As the Federal Reserve and central banks of England, China, and Japan ready for rate decisions this week, oil longs seem to have only concern: Keeping a barrel above $90 and adding to the gains thus far for September.
For a market that’s managed to avoid every correction curveball over the past three weeks — including a sizable build in crude and fuel products last week — oil longs have been emboldened not just by Saudi-Russian supply cuts but also Chinese data suggesting a recovery in the troubled No. 2 economy and top oil importer.
But as crude continues its ascent to the mid-$90s, adding 30% over the past three months, the Fed and other central banks are likely to get more queasy about inflation and that could weigh on the macroeconomic backdrop that shapes demand for oil.
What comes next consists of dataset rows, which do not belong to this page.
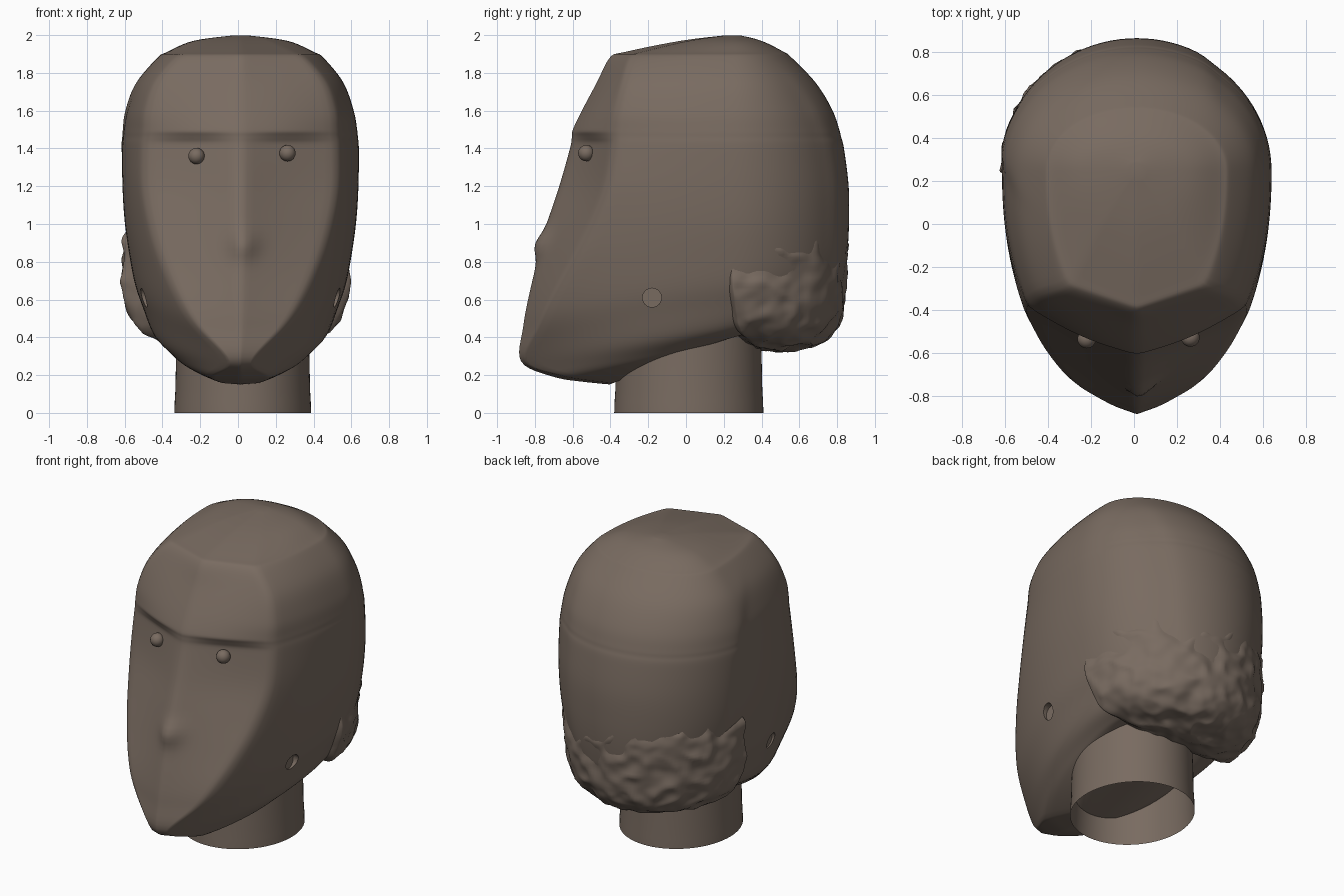
import bpy, bmesh, math
from mathutils import Vector, noise

if "Cube" in bpy.data.objects:
    bpy.data.objects.remove(bpy.data.objects["Cube"])

clay = bpy.data.materials.new("clay_brown")
clay.diffuse_color = (0.19, 0.147, 0.118, 1)
clay.use_nodes = True
clay.node_tree.nodes["Principled BSDF"].inputs["Base Color"].default_value = clay.diffuse_color


def make(name, bm, angle=60):
    bmesh.ops.recalc_face_normals(bm, faces=bm.faces[:])
    me = bpy.data.meshes.new(name)
    bm.to_mesh(me)
    bm.free()
    ob = bpy.data.objects.new(name, me)
    bpy.context.collection.objects.link(ob)
    me.materials.append(clay)
    bpy.ops.object.select_all(action='DESELECT')
    ob.select_set(True)
    bpy.context.view_layer.objects.active = ob
    bpy.ops.object.shade_smooth_by_angle(angle=math.radians(angle))
    return ob


def loft(bm, rings, caps):
    rows = [[bm.verts.new(p) for p in r] for r in rings]
    n = len(rows[0])
    for a, b in zip(rows, rows[1:]):
        for i in range(n):
            j = (i + 1) % n
            bm.faces.new((a[i], a[j], b[j], b[i]))
    if caps:
        bm.faces.new(rows[0])
        bm.faces.new(rows[-1])


def catmull(a, b, c, d, t):
    return .5 * (2*b + (c - a)*t + (2*a - 5*b + 4*c - d)*t*t + (3*b - a - 3*c + d)*t**3)


def spline_rows(S, steps):
    for k in range(len(S) - 1):
        q = [S[min(max(k + o, 0), len(S) - 1)] for o in (-1, 0, 1, 2)]
        for s in range(steps):
            yield [catmull(*v, s/steps) for v in zip(*q)]
    yield S[-1]


# Head sections: z at front, y front, face edge x, face edge y, side x, y back
S = [
    (.15, -.40, .10, -.38, .30, .40),
    (.165, -.55, .14, -.52, .35, .52),
    (.19, -.70, .15, -.66, .39, .62),
    (.27, -.875, .06, -.855, .465, .75),
    (.45, -.865, .235, -.78, .52, .81),
    (.60, -.84, .33, -.71, .56, .83),
    (.80, -.795, .42, -.60, .59, .845),
    (1.0, -.745, .48, -.50, .613, .852),
    (1.2, -.68, .515, -.425, .625, .85),
    (1.4, -.622, .515, -.39, .627, .825),
    (1.46, -.61, .51, -.385, .622, .81),
    (1.50, -.603, .508, -.383, .618, .80),
    (1.60, -.555, .50, -.37, .60, .765),
    (1.75, -.475, .45, -.335, .545, .68),
    (1.88, -.408, .34, -.295, .44, .56),
    (1.91, -.33, .28, -.23, .39, .52),
    (1.97, -.03, .15, .02, .25, .40),
    (2.0, .22, .015, .225, .025, .28),
]


def section(zf, yf, xe, ye, xs, yb):
    zb = zf + .32*(max(0, 1.1 - zf)/.95)**1.3            # jaw rises to the back
    ys = .25 - .15*(max(0, .8 - zf)/.65)**2
    brow = .032*max(0, min((zf - 1.43)/.06, 1 - (zf - 1.49)/.35))
    bulge = brow - .012*math.exp(-((zf - 1.2)/.25)**2)
    half = []
    for i in range(14):                                  # flat face plane
        t = i / 14
        half.append((xe*t, yf + (ye - yf)*t - bulge*math.sin(math.pi*t)))
    for i in range(16):                                  # cheek and temple
        u = 1 - i / 16
        half.append((xs - (xs - xe)*u**2.3, ys - (ys - ye)*u))
    for i in range(25):                                  # rounded back
        a = math.pi/2*i/24
        half.append((xs*math.cos(a), ys + (yb - ys)*math.sin(a)))
    half[-1] = (0, yb)
    pts = half + [(-x, y) for x, y in half[-2:0:-1]]
    out = []
    for x, y in pts:
        z = zf + (zb - zf)*(y - yf)/(yb - yf)
        # slightly raised panel on the back of the skull
        seam = .74 - .36*max(0, (z - 1)/.9)**3 - (.42 if x < 0 else 0)
        k = min(1, max(0, (y - seam)/.05)) * min(1, max(0, (1.9 - z)/.3))
        d = Vector((x, y - .2, 0))
        d = d.normalized()*.012*k*k*(3 - 2*k) if d.length > 0 else d
        # nose tip bump
        if y < 0:
            d.y -= .048*math.exp(-((zf - .89)/.06)**2 - ((x - .02)/.06)**2)
        out.append((x + d.x + .013, y + d.y, z))
    return out


bm = bmesh.new()
loft(bm, [section(*r) for r in spline_rows(S, 6)], True)
for _ in range(2):
    bmesh.ops.smooth_vert(bm, verts=bm.verts[:], factor=.5,
                          use_axis_x=True, use_axis_y=True, use_axis_z=True)
head = make("head", bm)

# Round sockets cut where the ears would be
for side, name in ((1, "right"), (-1, "left")):
    bpy.ops.mesh.primitive_cylinder_add(vertices=32, radius=.05, depth=.16,
                                        location=(side*.565 + .013, -.18, .61),
                                        rotation=(0, math.pi/2, 0))
    cutter = bpy.context.object
    cutter.name = name + "_ear_cutter"
    cutter.hide_render = True
    cutter.hide_set(True)
    mod = head.modifiers.new(name + "_ear_socket", 'BOOLEAN')
    mod.operation = 'DIFFERENCE'
    mod.solver = 'EXACT'
    mod.object = cutter

# Open neck tube, flaring slightly under the jaw
bm = bmesh.new()
neck = []
for z, g in ((0, 1), (.06, .995), (.12, .985), (.3, .975), (.52, .95)):
    neck.append([(.025 + .362*g*math.cos(a), .015 + .395*g*math.sin(a), z)
                 for a in (math.tau*i/72 for i in range(72))])
loft(bm, neck, False)
make("neck", bm)

# Lumpy hair roll hugging the low back of the head: z, size factor
H = [(.33, .1), (.345, .4), (.385, .66), (.45, .84), (.55, .94),
     (.70, .99), (.85, 1.0), (.93, .985), (1.0, .93)]
bm = bmesh.new()
rings = []
for z, f in spline_rows(H, 9):
    ring = []
    cy = .25 + .25*(1 - f)
    for i in range(180):
        a = math.tau*i/180
        s = math.sin(a)
        p = Vector((-.012 + .608*f*math.cos(a), cy + s*f*(.6 if s > 0 else .07), z))
        out = (p - Vector((0, .3, .7))).normalized()
        n = .5 - 2*abs(noise.noise(p*6)) + .5*noise.noise(p*15)
        ring.append(p + out*.02*n)
    rings.append(ring)
loft(bm, rings, True)
make("hair_roll", bm, 180)


# Small bead eyes
for name, loc in (("left_eye", (-.22, -.535, 1.36)), ("right_eye", (.262, -.528, 1.375))):
    bm = bmesh.new()
    bmesh.ops.create_uvsphere(bm, u_segments=24, v_segments=16, radius=.043)
    bmesh.ops.translate(bm, verts=bm.verts[:], vec=loc)
    make(name, bm)
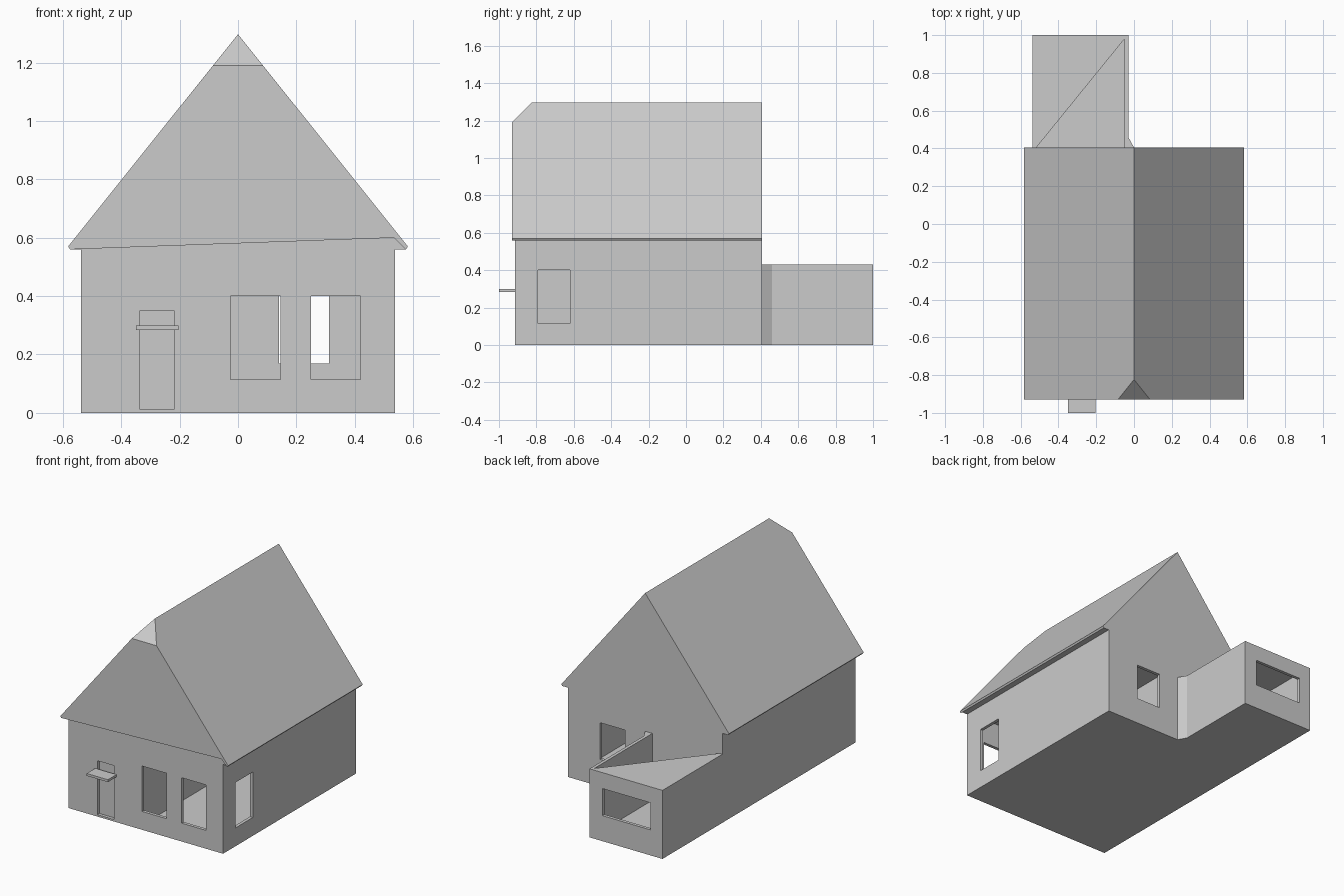
import bpy, bmesh
from mathutils import Vector

cube = bpy.data.objects.get("Cube")
if cube:
    bpy.data.objects.remove(cube, do_unlink=True)

# Single plain grey
grey = bpy.data.materials.new("light_grey")
grey.use_nodes = True
colour = (0.6, 0.6, 0.6, 1)
grey.diffuse_color = colour
grey.node_tree.nodes["Principled BSDF"].inputs["Base Color"].default_value = colour


def finish(name, bm):
    bmesh.ops.recalc_face_normals(bm, faces=bm.faces)
    mesh = bpy.data.meshes.new(name)
    bm.to_mesh(mesh)
    bm.free()
    mesh.materials.append(grey)
    obj = bpy.data.objects.new(name, mesh)
    bpy.context.collection.objects.link(obj)
    return obj


def prism(name, points, offset, clip=None):
    """Extrude a polygon by offset; clip is an optional (point, normal) cut."""
    bm = bmesh.new()
    face = bm.faces.new([bm.verts.new(p) for p in points])
    ext = bmesh.ops.extrude_face_region(bm, geom=[face], use_keep_orig=True)
    moved = [v for v in ext["geom"] if isinstance(v, bmesh.types.BMVert)]
    bmesh.ops.translate(bm, verts=moved, vec=offset)
    if clip:
        cut = bmesh.ops.bisect_plane(bm, geom=bm.verts[:] + bm.edges[:] + bm.faces[:],
                                     plane_co=clip[0], plane_no=clip[1], clear_outer=True)
        rim = [e for e in cut["geom_cut"] if isinstance(e, bmesh.types.BMEdge)]
        bmesh.ops.holes_fill(bm, edges=rim)
    return finish(name, bm)


def box(name, x0, x1, y0, y1, z0, z1):
    base = [(x0, y0, z0), (x1, y0, z0), (x1, y1, z0), (x0, y1, z0)]
    return prism(name, base, (0, 0, z1 - z0))


def carve(obj, cuts):
    """Subtract each box from the object."""
    for c in cuts:
        cutter = box("cutter", *c)
        cutter.hide_render = True
        mod = obj.modifiers.new("opening", 'BOOLEAN')
        mod.operation = 'DIFFERENCE'
        mod.solver = 'EXACT'
        mod.object = cutter
        bpy.context.view_layer.objects.active = obj
        bpy.ops.object.modifier_apply(modifier=mod.name)
        bpy.data.objects.remove(cutter, do_unlink=True)


W, FRONT, BACK, EAVE, T = 0.537, -0.915, 0.405, 0.56, 0.02

# Hollow house walls with floor, door, front, side and back openings
house = box("house_walls", -W, W, FRONT, BACK, 0, EAVE)
carve(house, [
    (-W + T, W - T, FRONT + T, BACK - T, 0.01, 0.7),
    (-0.335, -0.22, FRONT - 0.1, FRONT + 0.05, 0.012, 0.35),
    (-0.025, 0.145, FRONT - 0.1, FRONT + 0.05, 0.115, 0.40),
    (0.25, 0.42, FRONT - 0.1, FRONT + 0.05, 0.115, 0.40),
    (W - 0.05, W + 0.1, -0.79, -0.62, 0.115, 0.40),
    (0.14, 0.312, BACK - 0.05, BACK + 0.1, 0.17, 0.40),
])

# Door leaf, canopy and inner partition
box("door", -0.345, -0.21, FRONT + T, FRONT + T + 0.01, 0.01, 0.36)
box("door_canopy", -0.35, -0.203, -1.0, FRONT, 0.284, 0.299)
box("partition", -0.07, -0.05, FRONT + T, BACK - T, 0.01, EAVE)

# Steep roof with a clipped front peak
hip = (Vector((0, -0.93, 1.19)), Vector((0, -1, 1)))
section = [(-0.575, EAVE), (0.575, EAVE), (0.582, 0.57), (0, 1.297), (-0.582, 0.57)]
prism("roof", [(x, FRONT, z) for x, z in section], (0, BACK - FRONT, 0), hip)

# Gable facing with a slightly rising lower edge
facing = [(-0.575, EAVE), (0.535, 0.60), (0.575, EAVE), (0.582, 0.57), (0, 1.297), (-0.582, 0.57)]
prism("gable_facing", [(x, -0.93, z) for x, z in facing], (0, 0.015, 0), hip)

# Rear annex, open above, with a wide window
annex = box("annex_walls", -W, -0.03, BACK, 1.0, 0, 0.43)
carve(annex, [
    (-W + T, -0.03 - T, BACK - 0.1, 1.0 - T, 0.01, 0.6),
    (-0.455, -0.12, 0.95, 1.1, 0.16, 0.33),
])

# Half roof over the annex and the small angled corner
prism("annex_half_roof", [(-W + T, BACK, 0.42), (-0.05, 0.98, 0.42), (-W + T, 0.98, 0.42)], (0, 0, 0.01))
prism("annex_corner", [(-0.03, BACK, 0), (0, BACK, 0), (-0.03, 0.46, 0)], (0, 0, 0.43))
Said Edward Moya, analyst at online trading platform OANDA:
«It seems like prices will easily find a home above the $90 a barrel level, which means the focus might shift to the demand outlook from the world's two largest economies.”
Following a change in its front-month position, New York-traded West Texas Intermediate, or WTI, crude was just a little higher than Friday’s settlement of $90.77, hovering at $90.84.
The U.S. crude benchmark hit $91.15 last week, its highest since November. For the week, WTI also finished last week up 3.7%, adding to prior back-to-back weekly gains of 2.3% and 7.2%.
London-traded Brent was at $94.73 versus Friday’s close of $93.93.
The global crude benchmark hit a 10-month high of $94.62 last week. Brent finished last week up 3.6%, adding to prior back-to-back weekly gains of 2.4% and 4.8%.
Crude prices have been on a tear since early June, with the rally accelerating in the past three weeks after major oil exportersRead more on investing.com